The following factors, however, militate against staying imposition of a sentence in the face of a successful Crown appeal:

  • If the objectives of denunciation and deterrence cannot be met without further incarceration (para. 13);
  • The offence is extremely serious and failure to re-incarcerate would create unprincipled disparity between similarly positioned offenders (paras. 26-29).

In this case, Justice Pardu concluded:

[30]      … there is no substantial evidence of rehabilitative efforts made after the respondent was released from custody. In fact, the respondent breached the conditional sentence almost immediately afterwards and spent 105 days in custody on that breach. The remaining sentence to be served is significant. In light of the seriousness of the offences, denunciation and deterrence require that the respondent serve an appropriate sentence.

Justice Feldman’s Dissenting Reasons

In her dissent, Justice Feldman agreed that it was not open to the trial judge to impose the sentence that he did but she disagreed that re-incarceration of the accused was necessary to adequately convey the sentencing principles of denunciation and deterrence.

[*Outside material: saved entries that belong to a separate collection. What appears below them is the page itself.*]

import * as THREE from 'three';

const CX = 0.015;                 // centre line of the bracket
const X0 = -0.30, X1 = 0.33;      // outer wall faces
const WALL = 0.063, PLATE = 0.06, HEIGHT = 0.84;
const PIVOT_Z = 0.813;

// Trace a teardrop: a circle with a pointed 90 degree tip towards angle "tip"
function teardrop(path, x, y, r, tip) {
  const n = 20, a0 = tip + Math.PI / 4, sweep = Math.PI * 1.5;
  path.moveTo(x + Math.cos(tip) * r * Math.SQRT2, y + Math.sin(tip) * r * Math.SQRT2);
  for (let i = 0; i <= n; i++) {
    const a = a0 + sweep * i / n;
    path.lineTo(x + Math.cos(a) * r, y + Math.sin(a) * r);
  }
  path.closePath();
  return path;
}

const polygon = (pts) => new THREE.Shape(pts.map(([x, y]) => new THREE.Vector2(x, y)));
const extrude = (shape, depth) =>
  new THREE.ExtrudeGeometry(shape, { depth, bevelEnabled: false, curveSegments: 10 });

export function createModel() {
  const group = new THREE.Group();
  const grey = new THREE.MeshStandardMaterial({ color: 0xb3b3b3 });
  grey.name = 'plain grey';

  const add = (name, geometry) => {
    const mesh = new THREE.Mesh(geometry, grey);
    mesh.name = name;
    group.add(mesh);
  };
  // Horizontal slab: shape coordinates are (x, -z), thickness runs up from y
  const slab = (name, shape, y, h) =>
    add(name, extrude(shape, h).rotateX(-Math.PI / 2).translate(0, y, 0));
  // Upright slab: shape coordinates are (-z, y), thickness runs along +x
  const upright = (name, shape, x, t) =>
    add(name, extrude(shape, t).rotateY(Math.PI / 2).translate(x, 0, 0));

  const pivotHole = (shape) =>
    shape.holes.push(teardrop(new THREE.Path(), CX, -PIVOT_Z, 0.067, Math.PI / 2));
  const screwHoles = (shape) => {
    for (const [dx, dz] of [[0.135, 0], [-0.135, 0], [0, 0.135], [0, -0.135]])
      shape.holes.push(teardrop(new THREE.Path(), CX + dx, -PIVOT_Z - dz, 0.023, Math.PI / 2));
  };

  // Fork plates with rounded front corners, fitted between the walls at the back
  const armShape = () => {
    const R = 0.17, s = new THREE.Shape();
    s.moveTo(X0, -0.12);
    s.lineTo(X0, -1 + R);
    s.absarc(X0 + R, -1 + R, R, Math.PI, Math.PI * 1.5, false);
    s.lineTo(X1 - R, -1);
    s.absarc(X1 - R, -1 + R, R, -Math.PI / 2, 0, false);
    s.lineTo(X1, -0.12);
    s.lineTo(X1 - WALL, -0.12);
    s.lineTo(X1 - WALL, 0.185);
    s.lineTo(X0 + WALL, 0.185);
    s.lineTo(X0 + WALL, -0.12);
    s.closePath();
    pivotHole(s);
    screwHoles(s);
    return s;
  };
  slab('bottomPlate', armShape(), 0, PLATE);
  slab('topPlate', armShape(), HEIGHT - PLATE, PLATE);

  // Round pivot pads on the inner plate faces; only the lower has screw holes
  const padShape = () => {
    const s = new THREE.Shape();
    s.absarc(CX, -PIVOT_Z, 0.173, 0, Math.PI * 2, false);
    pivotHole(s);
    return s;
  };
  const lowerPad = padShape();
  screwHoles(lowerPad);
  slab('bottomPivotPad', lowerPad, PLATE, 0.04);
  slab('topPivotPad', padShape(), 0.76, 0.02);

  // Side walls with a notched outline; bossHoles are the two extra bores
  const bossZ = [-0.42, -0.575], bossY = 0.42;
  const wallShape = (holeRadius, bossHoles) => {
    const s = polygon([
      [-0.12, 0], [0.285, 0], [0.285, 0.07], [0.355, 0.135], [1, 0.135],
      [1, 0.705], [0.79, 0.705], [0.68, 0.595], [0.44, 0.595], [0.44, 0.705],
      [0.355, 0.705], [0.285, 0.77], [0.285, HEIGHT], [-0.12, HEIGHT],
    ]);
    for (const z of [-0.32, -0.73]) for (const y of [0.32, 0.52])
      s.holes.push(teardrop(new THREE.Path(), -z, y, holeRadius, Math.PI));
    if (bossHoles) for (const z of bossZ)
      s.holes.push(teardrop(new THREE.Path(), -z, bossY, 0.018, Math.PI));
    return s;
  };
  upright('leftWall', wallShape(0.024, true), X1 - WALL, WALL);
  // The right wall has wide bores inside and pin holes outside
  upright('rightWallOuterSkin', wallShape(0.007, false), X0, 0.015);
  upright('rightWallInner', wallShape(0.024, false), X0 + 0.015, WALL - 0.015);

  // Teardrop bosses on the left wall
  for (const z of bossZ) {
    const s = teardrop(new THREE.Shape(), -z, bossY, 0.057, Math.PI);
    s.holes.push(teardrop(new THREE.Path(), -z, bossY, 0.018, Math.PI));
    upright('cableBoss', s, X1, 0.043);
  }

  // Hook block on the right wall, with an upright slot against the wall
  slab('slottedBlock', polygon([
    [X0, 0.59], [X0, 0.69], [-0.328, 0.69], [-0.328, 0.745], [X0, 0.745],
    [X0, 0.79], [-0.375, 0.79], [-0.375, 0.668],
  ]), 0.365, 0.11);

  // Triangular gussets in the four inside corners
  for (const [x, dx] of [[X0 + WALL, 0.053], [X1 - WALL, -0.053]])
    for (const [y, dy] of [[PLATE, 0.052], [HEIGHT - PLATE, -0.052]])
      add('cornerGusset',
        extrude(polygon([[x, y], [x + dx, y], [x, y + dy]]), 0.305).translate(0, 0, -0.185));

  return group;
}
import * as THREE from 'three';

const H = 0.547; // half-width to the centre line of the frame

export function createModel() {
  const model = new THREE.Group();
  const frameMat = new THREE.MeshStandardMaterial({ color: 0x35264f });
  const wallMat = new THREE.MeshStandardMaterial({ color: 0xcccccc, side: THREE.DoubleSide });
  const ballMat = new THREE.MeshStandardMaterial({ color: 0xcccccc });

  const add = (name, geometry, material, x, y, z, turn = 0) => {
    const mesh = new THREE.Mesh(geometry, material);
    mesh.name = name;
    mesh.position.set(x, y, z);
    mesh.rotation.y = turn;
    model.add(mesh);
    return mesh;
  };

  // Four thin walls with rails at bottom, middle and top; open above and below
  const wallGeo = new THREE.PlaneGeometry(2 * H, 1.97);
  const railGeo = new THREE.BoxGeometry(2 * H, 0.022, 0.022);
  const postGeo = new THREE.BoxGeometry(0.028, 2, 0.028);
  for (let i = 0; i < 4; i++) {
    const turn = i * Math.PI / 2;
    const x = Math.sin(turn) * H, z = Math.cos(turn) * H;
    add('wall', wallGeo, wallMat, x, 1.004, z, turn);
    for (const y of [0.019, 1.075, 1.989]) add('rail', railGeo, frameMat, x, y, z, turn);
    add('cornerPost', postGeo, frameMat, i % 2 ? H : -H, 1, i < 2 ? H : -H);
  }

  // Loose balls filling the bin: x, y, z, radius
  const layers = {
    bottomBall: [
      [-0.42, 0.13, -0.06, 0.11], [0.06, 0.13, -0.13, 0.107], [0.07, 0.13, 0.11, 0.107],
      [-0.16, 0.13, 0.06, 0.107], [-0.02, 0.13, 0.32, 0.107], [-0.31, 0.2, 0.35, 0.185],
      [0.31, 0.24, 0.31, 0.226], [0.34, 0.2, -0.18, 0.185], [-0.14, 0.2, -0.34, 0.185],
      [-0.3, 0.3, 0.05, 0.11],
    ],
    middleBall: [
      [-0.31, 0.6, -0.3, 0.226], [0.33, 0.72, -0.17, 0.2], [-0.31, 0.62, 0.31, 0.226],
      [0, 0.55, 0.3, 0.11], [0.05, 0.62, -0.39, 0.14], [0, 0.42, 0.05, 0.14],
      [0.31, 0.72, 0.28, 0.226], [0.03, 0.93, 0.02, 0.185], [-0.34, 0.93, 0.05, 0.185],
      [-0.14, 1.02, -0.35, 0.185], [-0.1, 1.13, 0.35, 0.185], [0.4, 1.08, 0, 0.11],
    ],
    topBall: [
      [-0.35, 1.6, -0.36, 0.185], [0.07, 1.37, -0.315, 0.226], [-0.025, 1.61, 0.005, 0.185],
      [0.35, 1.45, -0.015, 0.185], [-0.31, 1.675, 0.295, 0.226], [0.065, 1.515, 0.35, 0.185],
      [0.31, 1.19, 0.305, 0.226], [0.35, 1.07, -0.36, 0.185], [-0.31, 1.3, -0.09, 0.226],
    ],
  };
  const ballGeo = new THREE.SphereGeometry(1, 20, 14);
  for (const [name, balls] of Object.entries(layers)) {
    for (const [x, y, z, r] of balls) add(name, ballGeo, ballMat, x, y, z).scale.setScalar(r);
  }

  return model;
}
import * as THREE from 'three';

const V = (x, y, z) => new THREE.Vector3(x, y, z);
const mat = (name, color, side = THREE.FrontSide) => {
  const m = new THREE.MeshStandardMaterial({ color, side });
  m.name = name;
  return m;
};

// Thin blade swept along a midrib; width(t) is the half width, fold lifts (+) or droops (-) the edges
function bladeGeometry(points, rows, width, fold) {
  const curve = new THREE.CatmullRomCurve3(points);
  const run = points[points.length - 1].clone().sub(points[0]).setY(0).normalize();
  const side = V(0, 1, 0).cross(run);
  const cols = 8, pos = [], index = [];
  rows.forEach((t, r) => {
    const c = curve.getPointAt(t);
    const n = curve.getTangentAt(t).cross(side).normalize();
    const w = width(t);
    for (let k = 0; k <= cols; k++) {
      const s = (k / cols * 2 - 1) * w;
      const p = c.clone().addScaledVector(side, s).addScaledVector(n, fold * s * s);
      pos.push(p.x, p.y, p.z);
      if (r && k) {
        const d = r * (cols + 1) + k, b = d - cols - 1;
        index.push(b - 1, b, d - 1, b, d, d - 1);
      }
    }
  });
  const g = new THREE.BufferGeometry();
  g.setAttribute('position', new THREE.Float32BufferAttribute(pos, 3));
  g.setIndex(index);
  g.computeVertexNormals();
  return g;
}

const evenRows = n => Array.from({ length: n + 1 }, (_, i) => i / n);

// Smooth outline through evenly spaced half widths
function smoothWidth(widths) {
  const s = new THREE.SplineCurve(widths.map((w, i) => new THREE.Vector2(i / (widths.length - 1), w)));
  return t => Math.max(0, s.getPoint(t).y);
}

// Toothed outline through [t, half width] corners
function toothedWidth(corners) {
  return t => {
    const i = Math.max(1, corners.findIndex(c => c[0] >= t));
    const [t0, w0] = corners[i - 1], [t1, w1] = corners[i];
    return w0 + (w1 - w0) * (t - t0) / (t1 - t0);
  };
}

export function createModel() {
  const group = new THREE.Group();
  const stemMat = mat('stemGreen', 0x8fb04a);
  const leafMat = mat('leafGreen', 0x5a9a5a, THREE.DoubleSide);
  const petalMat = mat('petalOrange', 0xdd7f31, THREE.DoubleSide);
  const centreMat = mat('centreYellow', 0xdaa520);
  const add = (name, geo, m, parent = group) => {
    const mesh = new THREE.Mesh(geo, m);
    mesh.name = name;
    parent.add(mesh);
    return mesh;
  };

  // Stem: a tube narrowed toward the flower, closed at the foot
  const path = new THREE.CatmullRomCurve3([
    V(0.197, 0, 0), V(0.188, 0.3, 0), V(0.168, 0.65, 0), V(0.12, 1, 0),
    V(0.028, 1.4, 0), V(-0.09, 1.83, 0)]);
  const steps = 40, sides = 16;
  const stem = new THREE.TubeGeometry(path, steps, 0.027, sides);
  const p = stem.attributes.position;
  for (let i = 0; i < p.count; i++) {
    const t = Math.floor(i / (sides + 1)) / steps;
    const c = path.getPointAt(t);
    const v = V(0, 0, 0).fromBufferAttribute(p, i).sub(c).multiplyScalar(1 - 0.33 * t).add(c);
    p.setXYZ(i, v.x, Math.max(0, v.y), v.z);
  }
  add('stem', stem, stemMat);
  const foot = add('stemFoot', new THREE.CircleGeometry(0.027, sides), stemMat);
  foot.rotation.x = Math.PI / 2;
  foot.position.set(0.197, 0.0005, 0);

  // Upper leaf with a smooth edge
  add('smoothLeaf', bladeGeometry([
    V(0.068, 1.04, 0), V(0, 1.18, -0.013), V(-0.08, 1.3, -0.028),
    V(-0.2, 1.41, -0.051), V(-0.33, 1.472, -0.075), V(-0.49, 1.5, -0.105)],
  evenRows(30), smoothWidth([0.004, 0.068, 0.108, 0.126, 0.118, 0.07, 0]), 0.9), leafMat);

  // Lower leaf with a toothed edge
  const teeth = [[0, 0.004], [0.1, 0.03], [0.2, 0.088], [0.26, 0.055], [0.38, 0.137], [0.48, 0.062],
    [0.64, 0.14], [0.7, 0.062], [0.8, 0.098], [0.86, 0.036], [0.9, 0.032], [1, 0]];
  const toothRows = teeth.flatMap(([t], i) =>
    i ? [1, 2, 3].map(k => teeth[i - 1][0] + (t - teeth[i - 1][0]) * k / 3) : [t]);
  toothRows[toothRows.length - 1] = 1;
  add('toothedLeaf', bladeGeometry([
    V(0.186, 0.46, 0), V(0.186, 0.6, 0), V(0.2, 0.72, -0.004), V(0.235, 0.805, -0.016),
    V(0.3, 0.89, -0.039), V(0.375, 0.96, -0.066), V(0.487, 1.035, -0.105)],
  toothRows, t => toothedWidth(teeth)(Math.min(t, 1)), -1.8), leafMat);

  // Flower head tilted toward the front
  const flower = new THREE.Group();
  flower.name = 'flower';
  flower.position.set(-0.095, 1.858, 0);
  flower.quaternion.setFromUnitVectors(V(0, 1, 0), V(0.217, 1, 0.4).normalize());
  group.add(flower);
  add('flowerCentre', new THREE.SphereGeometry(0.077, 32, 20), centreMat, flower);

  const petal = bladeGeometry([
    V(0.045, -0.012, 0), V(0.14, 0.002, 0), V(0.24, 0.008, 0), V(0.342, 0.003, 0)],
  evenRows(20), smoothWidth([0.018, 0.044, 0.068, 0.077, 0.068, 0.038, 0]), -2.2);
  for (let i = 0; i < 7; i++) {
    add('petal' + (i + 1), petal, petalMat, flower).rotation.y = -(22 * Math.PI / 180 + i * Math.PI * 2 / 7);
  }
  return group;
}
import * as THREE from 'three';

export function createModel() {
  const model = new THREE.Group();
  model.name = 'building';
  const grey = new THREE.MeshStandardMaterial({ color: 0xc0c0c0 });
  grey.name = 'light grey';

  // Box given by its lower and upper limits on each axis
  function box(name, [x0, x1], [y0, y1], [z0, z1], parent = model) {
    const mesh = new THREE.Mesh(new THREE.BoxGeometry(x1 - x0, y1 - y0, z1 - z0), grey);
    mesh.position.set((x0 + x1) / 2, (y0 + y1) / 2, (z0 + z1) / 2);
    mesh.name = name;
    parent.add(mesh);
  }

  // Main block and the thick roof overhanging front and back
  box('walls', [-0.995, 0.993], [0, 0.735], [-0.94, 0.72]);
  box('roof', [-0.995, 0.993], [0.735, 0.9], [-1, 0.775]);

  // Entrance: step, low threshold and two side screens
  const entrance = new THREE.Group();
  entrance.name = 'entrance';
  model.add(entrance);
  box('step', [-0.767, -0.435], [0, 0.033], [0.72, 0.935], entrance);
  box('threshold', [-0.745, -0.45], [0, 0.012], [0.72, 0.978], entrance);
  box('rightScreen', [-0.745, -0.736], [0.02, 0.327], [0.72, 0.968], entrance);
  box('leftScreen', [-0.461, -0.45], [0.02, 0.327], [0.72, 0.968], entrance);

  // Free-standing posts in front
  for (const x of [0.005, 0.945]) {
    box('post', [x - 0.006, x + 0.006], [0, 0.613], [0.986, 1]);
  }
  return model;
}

In her view, precedents where the Ontario Court of Appeal had ordered an accused re-incarcerated were serious crimes of violence and/or sexual crimes against children. In these cases, the facts of the offence “cried out for societal condemnation” (para. 35). In this case, Justice Feldman viewed the motivating factors behind the offender’s criminality to be poverty and addiction, which can be mitigating factors even for serious offences.  In sum, she concluded:

[39]      On the issue of deterrence, while offences involving firearms are always serious, in this case the respondent did not possess the gun as a tool of a criminal trade. Consistent with her desperate circumstances, she stole the gun in order to sell it. She pled guilty, was remorseful, and did not have a recent criminal record. She has already served a substantial amount of time in custody. The breach of her conditional sentence was living at an unauthorized address for 2 to 4 days. While unacceptable and unlawful, the breach did not involve conduct that was criminal in itself. The respondent has been sentenced accordingly for that breach, and on the record before the court, she has abided by the conditions of her sentence since then.

[40]      The totality of all the circumstances I have described are among the types of circumstances that have traditionally led this court to stay any additional sentence that may be imposed on a Crown appeal. To re-incarcerate the respondent at this point for a number of months will serve little further deterrent purpose, but may well cause a significant set-back in her prospects for rehabilitation.

[41]      On the issue of denunciation, appellate courts have recognized that a pronouncement of the appropriate sentence will be effective in most cases without the need for re-incarceration, except in the types of exceptional cases referred to above involving extreme violence or sexual abuse where the initial sentence was minimal. […]

[42]      In sum, I am of the view that the legal error committed by the sentencing judge can be corrected without disrupting the respondent’s remaining prospects for rehabilitation. Given the respondent’s background, the circumstances of the offence, and the fact that she has served a significant portion of her sentence of incarceration, this is not the type of case that requires re-incarceration in order to uphold the objectives of the sentencing regime.